When engineers tackle a project that uses ZigBee communications they may get a surprise. Unlike point-to-point communications, ZigBee involves a network that can establish nodes, repeaters and complex mesh topologies. The proper test tools--often called "sniffers"--help engineers diagnose ZigBee-network problems that could otherwise turn into nightmares.
On June 2, 2008, the Environmental Protection Agency (last seen as the supervillains in “The Simpsons” movie) released a “technical amendment,” version 4.2, to the Energy Star residential light fixture specification. Remember when Nintendo introduced the ubiquitous “Seal of Quality?” The great crash of 1983 was caused by a number of factors, not the least of which was lousy software...
The recent cries over shoddy manufacturing performance have put electronic product designers in a tough spot – and frankly, left them baffled. Time after time, their design concepts that had the makings of a sure bet evolved into a product with deficiencies reported from thousands of customers – leaving many unanswered questions.
Networks Take High Performance Motion Control to the Next Level Networks simplify software development, axis coordination, code updates, and system characteristics.
What are the most important factors to consider when developing a new product?
Power has the essential role in the operation of a factory since no machinery can run without it, but power isn’t a guarantee. Companies performing industrial automation lose up to millions of dollars and hours of production time annually due to power anomalies. There are two types of power anomalies: natural phenomena which are harder to control and internal anomalies which are easier to control.
“Can you stand another ZigBee presentation?” was the greeting I received from one of the many exhibitors I met at the 2008 Sensors Expo in Rosemont, IL. Indeed, wireless industrial networking devices were in abundance at this year’s show, along with what seemed like an increasing amount of companies presenting MEMS-based devices.
Many designs require a small amount of high-speed, instant-on programmable logic. These designs drive the thriving market for Complex Programmable Logic Devices (CPLDs). This article examines the definition of CPLDs, their applications, design methodologies and which factors to consider when selecting a CPLD.
Developing Comprehensive, Cost-Effective Hardware and Software Solutions for the Cardiac Device MarketAugust 6, 2008 10:46 am | by Jose Villasenor Fernandez, M.D., Global Medical Applications Specialist, Freescale Semiconductor and David Niewolny, Medical Product Marketing Manager, Freescale Semiconductor | Comments

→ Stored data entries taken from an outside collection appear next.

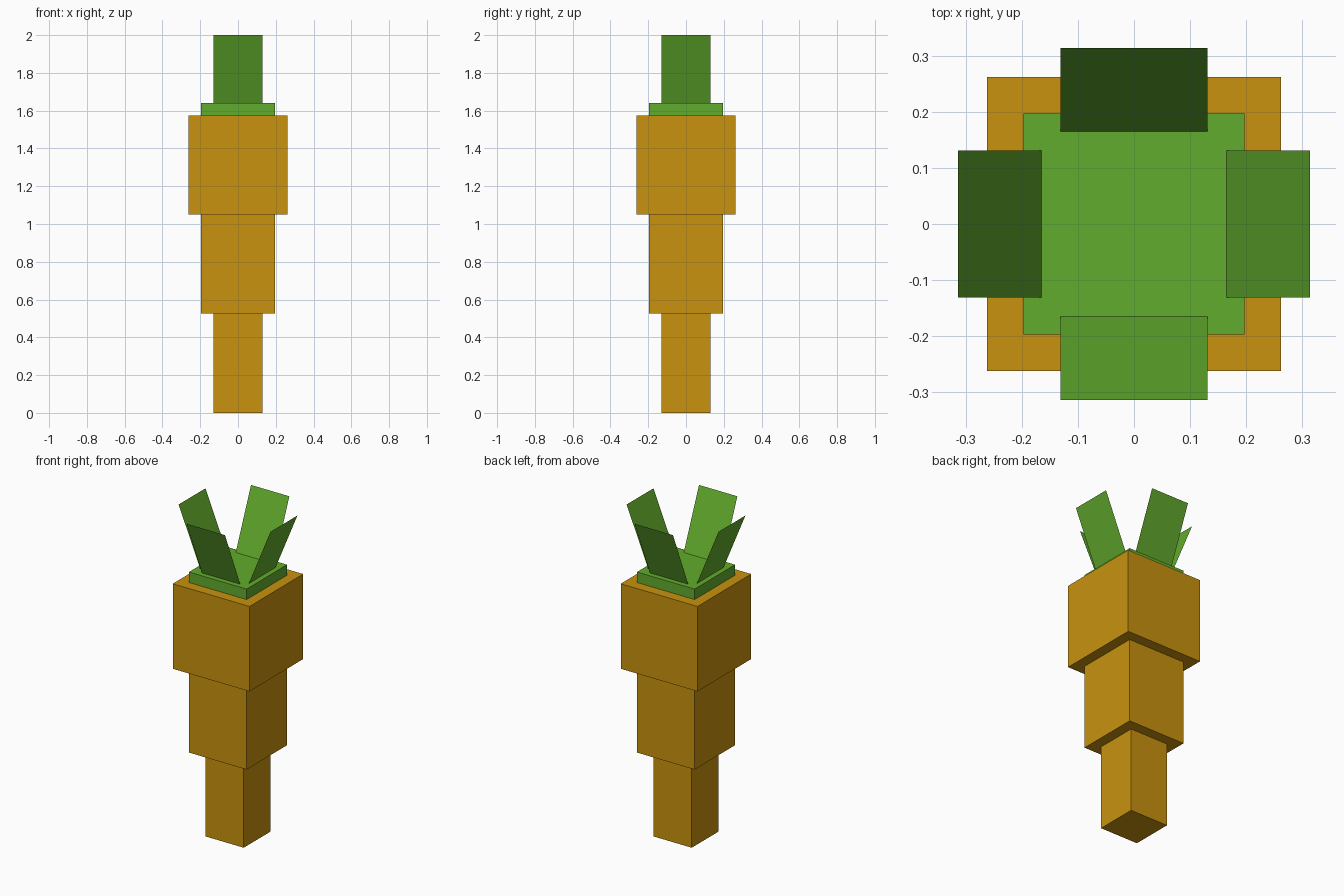
import bpy
import bmesh
from math import pi
from mathutils import Matrix

default = bpy.data.objects.get("Cube")
if default:
    bpy.data.objects.remove(default, do_unlink=True)


def make_material(name, rgb):
    mat = bpy.data.materials.new(name)
    mat.use_nodes = True
    mat.diffuse_color = (*rgb, 1)
    mat.node_tree.nodes["Principled BSDF"].inputs["Base Color"].default_value = (*rgb, 1)
    return mat


def finish(name, bm, mat):
    mesh = bpy.data.meshes.new(name)
    bm.to_mesh(mesh)
    bm.free()
    mesh.materials.append(mat)
    obj = bpy.data.objects.new(name, mesh)
    bpy.context.collection.objects.link(obj)
    return obj


def box(name, half, bottom, top, mat):
    bm = bmesh.new()
    bmesh.ops.create_cube(bm, size=1)
    bmesh.ops.scale(bm, vec=(2 * half, 2 * half, top - bottom), verts=bm.verts)
    bmesh.ops.translate(bm, vec=(0, 0, (bottom + top) / 2), verts=bm.verts)
    return finish(name, bm, mat)


def leaf(name, angle, mat):
    # Flat blade leaning outward from the crown
    bm = bmesh.new()
    w = 0.131
    corners = [(w, -0.165, CROWN_TOP), (-w, -0.165, CROWN_TOP),
               (-w, -0.314, 2), (w, -0.314, 2)]
    bm.faces.new([bm.verts.new(c) for c in corners])
    bmesh.ops.rotate(bm, cent=(0, 0, 0), matrix=Matrix.Rotation(angle, 3, "Z"), verts=bm.verts)
    return finish(name, bm, mat)


orange = make_material("root_orange", (0.578, 0.287, 0.0045))
green = make_material("leaf_green", (0.122, 0.413, 0.026))

STEP = 0.525
CROWN_TOP = 1.64

# Root: three stacked blocks, widening upward
for i, part in enumerate(("root_tip", "root_middle", "root_top")):
    box(part, 0.131 + i * 0.0655, i * STEP, (i + 1) * STEP, orange)

# Crown plate and four leaves
box("crown", 0.197, 3 * STEP, CROWN_TOP, green)
for i, side in enumerate(("front", "left", "back", "right")):
    leaf(side + "_leaf", i * pi / 2, green)
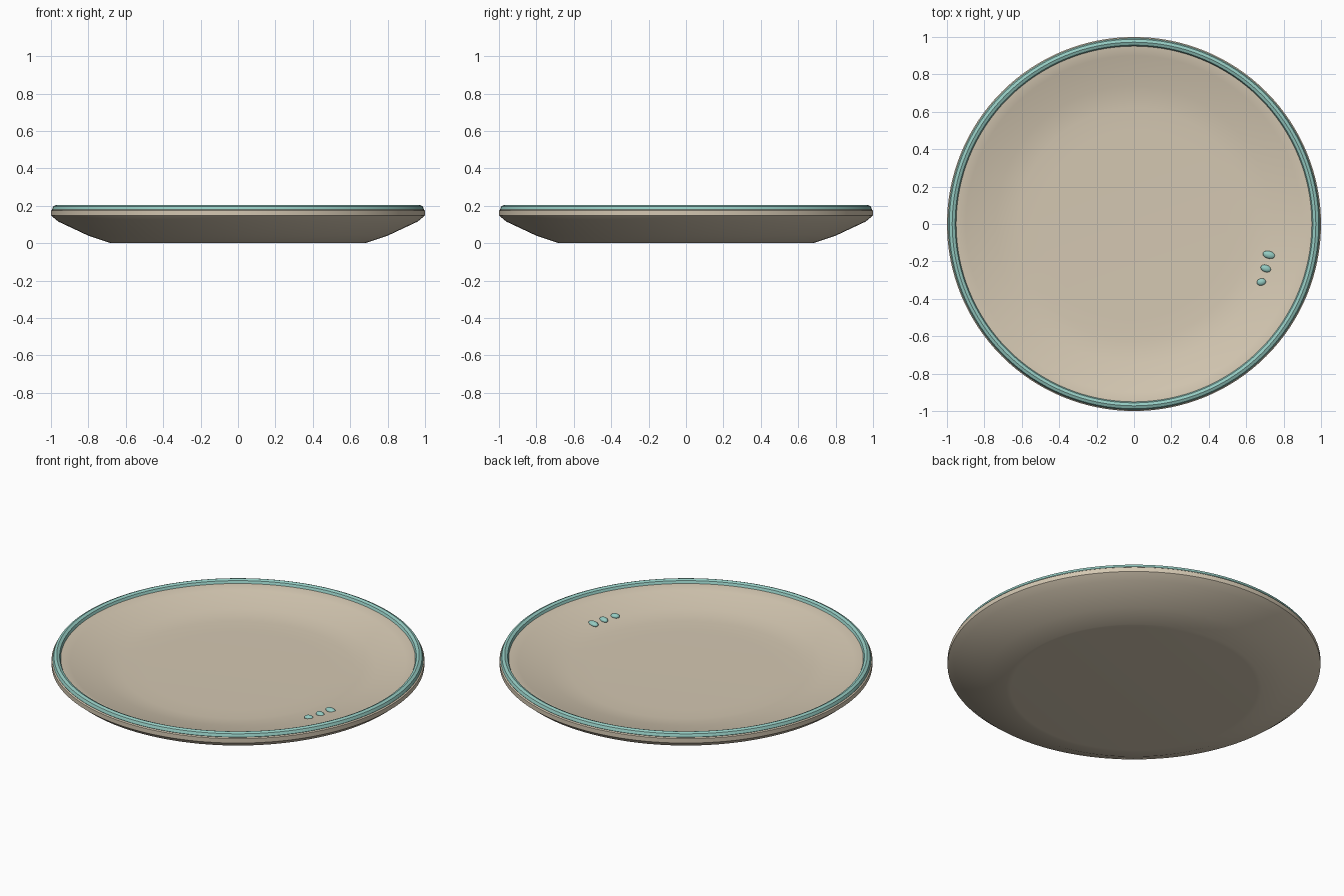
import bpy, bmesh, math
from mathutils import Matrix

cube = bpy.data.objects.get("Cube")
if cube:
    bpy.data.objects.remove(cube, do_unlink=True)


def material(name, colour):
    mat = bpy.data.materials.new(name)
    mat.use_nodes = True
    mat.diffuse_color = colour
    mat.node_tree.nodes["Principled BSDF"].inputs["Base Color"].default_value = colour
    return mat


beige = material("warm beige glaze", (0.66, 0.575, 0.445, 1))
teal = material("soft teal glaze", (0.30, 0.60, 0.54, 1))


def finish(bm, name, mat, angle=40):
    bmesh.ops.recalc_face_normals(bm, faces=bm.faces)
    mesh = bpy.data.meshes.new(name)
    bm.to_mesh(mesh)
    bm.free()
    mesh.materials.append(mat)
    obj = bpy.data.objects.new(name, mesh)
    bpy.context.collection.objects.link(obj)
    bpy.ops.object.select_all(action="DESELECT")
    obj.select_set(True)
    bpy.context.view_layer.objects.active = obj
    bpy.ops.object.shade_smooth_by_angle(angle=math.radians(angle))
    return obj


def lathe(name, profile, mat, closed=False, angle=40, steps=128):
    """Spin an (r, z) profile around the vertical axis."""
    bm = bmesh.new()
    verts = [bm.verts.new((r, 0, z)) for r, z in profile]
    edges = [bm.edges.new(pair) for pair in zip(verts, verts[1:])]
    if closed:
        edges.append(bm.edges.new((verts[-1], verts[0])))
    bmesh.ops.spin(bm, geom=verts + edges, cent=(0, 0, 0), axis=(0, 0, 1),
                   angle=math.tau, steps=steps, use_duplicate=False)
    bmesh.ops.remove_doubles(bm, verts=bm.verts, dist=0.0005)
    return finish(bm, name, mat, angle)


# Plate body: underside, outer edge, rim, then the shallow well
lathe("plate_body", [
    (0, 0), (0.66, 0), (0.685, 0.002), (0.80, 0.04), (0.96, 0.115), (1.0, 0.148),
    (1.0, 0.174), (0.99, 0.181), (0.955, 0.184),
    (0.90, 0.168), (0.82, 0.148), (0.74, 0.130), (0.68, 0.120),
    (0.62, 0.115), (0.50, 0.113), (0, 0.113)], beige)

# Faceted glazed band around the rim
ring = [(0.972 + 0.022 * math.cos(a), 0.181 + 0.023 * math.sin(a))
        for a in (math.tau * i / 8 for i in range(8))]
lathe("rim_band", ring, teal, closed=True, angle=30)

# Three level dabs, their outer ends sunk into the sloping side of the well
dabs = [(0.722, -0.165, 0.034, 0.020, -14),
        (0.705, -0.238, 0.029, 0.019, -20),
        (0.681, -0.310, 0.025, 0.019, 12)]
for i, (x, y, length, width, turn) in enumerate(dabs):
    bm = bmesh.new()
    bmesh.ops.create_uvsphere(bm, u_segments=24, v_segments=12, radius=1)
    z = 0.132 + (math.hypot(x, y) - 0.74) * 0.2
    bm.transform(Matrix.Translation((x, y, z))
                 @ Matrix.Rotation(math.radians(turn), 4, "Z")
                 @ Matrix.Diagonal((length, width, 0.014, 1)))
    finish(bm, f"glaze_dab_{i + 1}", teal)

According to the World Health Organization, cardiovascular disease is the leading cause of death globally. An estimated 17.5 million people died from cardiovascular disease in 2005, representing 30 percent of all global deaths. Of these deaths, 7.6 million were due to heart attacks, and 5.7 million were due to stroke. By 2015, an estimated 20 million people will die from cardiovascular disease every year, primarily from heart attacks and strokes. Many of these deaths may occur with no previous symptoms of cardiovascular disease.
At one time, the gulf between 16- and 32-bit processors seemed wide and deep, so engineers had a difficult time making the transition from one realm to the other. Many processor manufacturers have helped eliminate that gulf and many development boards and tools simplify the migration between those realms.
Multi-processor computers have existed for some time, but only within the last few years have engineers had the opportunity to buy off-the-shelf chips with more than one processor or "core." These devices come in two varieties; symmetrical and asymmetrical. The first group provides multiple "clones" of the same core CPU, thus the term symmetrical. The second group includes devices that put different types of CPUs, DSPs, and accelerators in a system on a chip. I'll concentrate on the former multi-core technologies.
Traditionally, precision full wave rectifiers1 used in a range of instrumentation applications have employed between 7 and 9 discrete circuit components. These are typically 2 op-amps, 2 diodes and 3 to 5 resistors. This article will show that an alternative approach, using a standard current monitor IC, reduces the component count to just five and greatly simplifies circuit configuration and produces a more elegant overall solution.
The electronics distributor plays an important role in the electronic components industry, selling engineers the components and subsystems they need to use in their designs. A growing number of distributors also provide value-added services such as design support to their customers. With the combined pressure of the shrinking design cycle and expanded technology availability, it’s important for engineers to be able to talk to someone who can help them throughout the design process. We recently cold-called a number of major distributors without identifying ourselves as press and simply asked what design services they perform.
Change is a key word in our industry. Technology has progressed so far so fast it is amazing to see how far we have come in such a relatively short time. We are swept downstream in the relentless river of development, buffeted by currents from so many quarters the pattern seems random. Disruptive technologies shove us in one direction as convergence tips us in another...
Failures of semiconductor ICs are typically due to overvoltage or overcurrent for a given junction temperature. This overvoltage can be caused by an external factor or an uncontrolled switching inductance. The overcurrent failure can be caused by excess junction temperature due to excessive power losses and a poor thermal path or an abnormal load current. It is typical for a failure report to state Electrical Over Stress(EOS).